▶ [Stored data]
○ ○ ○ ○

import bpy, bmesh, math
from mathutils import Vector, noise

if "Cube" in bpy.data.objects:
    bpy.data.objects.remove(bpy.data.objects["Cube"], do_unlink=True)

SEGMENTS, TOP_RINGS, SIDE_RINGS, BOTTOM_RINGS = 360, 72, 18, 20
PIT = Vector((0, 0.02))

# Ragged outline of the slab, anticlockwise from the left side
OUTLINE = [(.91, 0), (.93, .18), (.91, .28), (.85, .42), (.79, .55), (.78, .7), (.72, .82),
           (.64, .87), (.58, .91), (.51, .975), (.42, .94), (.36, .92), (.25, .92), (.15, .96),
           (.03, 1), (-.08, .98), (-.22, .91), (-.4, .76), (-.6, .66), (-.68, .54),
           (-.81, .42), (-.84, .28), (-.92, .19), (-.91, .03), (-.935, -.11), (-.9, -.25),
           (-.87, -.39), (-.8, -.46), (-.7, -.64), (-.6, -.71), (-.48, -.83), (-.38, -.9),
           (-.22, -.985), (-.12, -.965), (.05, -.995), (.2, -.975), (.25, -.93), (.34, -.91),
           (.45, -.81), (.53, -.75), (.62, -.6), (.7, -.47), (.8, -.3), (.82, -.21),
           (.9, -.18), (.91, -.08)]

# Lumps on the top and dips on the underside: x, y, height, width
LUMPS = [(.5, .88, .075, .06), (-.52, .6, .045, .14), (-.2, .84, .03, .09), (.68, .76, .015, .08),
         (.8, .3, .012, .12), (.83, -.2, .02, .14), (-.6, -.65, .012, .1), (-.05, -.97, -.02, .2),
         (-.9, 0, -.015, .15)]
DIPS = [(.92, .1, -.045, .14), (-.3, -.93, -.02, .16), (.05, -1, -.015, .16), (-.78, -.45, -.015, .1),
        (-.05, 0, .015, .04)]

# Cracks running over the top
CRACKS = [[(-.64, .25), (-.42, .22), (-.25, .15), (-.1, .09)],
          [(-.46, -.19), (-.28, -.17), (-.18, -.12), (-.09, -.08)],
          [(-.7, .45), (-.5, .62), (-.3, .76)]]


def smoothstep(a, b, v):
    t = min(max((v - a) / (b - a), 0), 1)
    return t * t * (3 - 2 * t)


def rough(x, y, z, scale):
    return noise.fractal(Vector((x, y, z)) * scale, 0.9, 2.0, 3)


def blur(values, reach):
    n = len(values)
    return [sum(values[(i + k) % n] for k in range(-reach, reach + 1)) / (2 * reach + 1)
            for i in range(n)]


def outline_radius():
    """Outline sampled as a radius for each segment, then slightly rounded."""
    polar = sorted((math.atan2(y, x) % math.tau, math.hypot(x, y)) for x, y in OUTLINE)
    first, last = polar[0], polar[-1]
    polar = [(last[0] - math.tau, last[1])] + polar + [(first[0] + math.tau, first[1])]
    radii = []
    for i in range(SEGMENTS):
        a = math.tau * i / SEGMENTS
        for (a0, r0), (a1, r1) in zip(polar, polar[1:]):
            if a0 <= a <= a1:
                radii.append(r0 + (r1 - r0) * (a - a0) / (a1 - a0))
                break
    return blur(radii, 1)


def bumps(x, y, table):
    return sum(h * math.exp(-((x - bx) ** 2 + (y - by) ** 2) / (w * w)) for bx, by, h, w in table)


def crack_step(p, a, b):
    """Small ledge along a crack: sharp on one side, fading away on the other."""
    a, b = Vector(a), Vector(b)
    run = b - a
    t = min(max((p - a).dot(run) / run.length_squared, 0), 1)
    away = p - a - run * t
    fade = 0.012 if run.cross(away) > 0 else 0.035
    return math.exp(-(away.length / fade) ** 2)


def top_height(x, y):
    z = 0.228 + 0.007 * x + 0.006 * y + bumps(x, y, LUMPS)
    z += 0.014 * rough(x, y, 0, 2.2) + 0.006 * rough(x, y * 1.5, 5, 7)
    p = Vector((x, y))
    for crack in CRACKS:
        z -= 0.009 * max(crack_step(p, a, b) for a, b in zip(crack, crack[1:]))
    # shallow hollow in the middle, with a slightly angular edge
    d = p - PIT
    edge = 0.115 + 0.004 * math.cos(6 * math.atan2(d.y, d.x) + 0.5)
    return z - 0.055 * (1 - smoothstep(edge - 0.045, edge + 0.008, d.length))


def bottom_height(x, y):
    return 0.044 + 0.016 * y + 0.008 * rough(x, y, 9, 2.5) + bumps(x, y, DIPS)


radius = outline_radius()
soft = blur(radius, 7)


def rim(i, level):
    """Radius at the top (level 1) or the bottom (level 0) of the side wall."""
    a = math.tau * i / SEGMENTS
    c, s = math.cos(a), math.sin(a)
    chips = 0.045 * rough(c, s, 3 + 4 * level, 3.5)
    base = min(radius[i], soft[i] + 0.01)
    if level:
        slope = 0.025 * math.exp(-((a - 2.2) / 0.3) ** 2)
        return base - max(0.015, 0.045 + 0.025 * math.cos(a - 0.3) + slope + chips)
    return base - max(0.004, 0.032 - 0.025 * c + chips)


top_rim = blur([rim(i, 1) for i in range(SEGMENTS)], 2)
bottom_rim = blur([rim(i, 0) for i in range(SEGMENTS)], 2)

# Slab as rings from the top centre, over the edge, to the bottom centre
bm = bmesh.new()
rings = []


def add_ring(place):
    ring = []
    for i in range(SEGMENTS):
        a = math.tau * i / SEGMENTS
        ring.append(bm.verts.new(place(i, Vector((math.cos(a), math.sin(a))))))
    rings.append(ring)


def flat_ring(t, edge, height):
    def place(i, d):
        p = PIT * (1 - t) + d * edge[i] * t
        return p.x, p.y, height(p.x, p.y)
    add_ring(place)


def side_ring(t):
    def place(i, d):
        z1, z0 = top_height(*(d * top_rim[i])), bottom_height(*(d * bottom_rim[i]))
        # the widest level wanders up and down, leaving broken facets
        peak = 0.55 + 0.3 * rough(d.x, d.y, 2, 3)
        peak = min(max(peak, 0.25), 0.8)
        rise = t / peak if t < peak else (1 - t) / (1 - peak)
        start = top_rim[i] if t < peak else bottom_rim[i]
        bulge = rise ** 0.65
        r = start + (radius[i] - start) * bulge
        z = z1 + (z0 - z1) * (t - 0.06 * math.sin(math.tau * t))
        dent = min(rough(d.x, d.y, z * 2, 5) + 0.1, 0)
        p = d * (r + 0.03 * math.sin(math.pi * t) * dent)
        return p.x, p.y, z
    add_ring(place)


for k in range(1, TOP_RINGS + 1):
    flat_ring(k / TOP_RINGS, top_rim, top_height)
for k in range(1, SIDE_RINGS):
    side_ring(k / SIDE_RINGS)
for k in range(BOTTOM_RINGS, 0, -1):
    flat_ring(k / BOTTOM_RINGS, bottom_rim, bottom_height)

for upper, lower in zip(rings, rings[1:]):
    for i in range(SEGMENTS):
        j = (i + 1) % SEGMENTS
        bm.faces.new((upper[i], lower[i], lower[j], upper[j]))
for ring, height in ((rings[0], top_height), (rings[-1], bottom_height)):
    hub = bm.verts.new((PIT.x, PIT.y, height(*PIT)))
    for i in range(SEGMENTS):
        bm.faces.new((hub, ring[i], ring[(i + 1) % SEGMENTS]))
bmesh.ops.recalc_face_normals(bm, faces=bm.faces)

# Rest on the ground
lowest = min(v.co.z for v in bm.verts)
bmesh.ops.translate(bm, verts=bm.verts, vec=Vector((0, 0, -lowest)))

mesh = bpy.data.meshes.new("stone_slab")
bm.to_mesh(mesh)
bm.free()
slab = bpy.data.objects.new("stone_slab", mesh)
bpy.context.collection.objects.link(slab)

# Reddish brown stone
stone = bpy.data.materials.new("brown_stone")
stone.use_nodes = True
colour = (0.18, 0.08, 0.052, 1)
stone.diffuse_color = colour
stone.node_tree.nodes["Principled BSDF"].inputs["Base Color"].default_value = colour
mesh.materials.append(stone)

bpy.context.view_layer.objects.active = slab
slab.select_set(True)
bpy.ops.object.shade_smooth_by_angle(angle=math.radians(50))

○ ○ ○ ○

▶ [Work to be completed] Please give the number of lines above that include the string "Vector", with nothing added.

▶ [Answer to this exercise] 7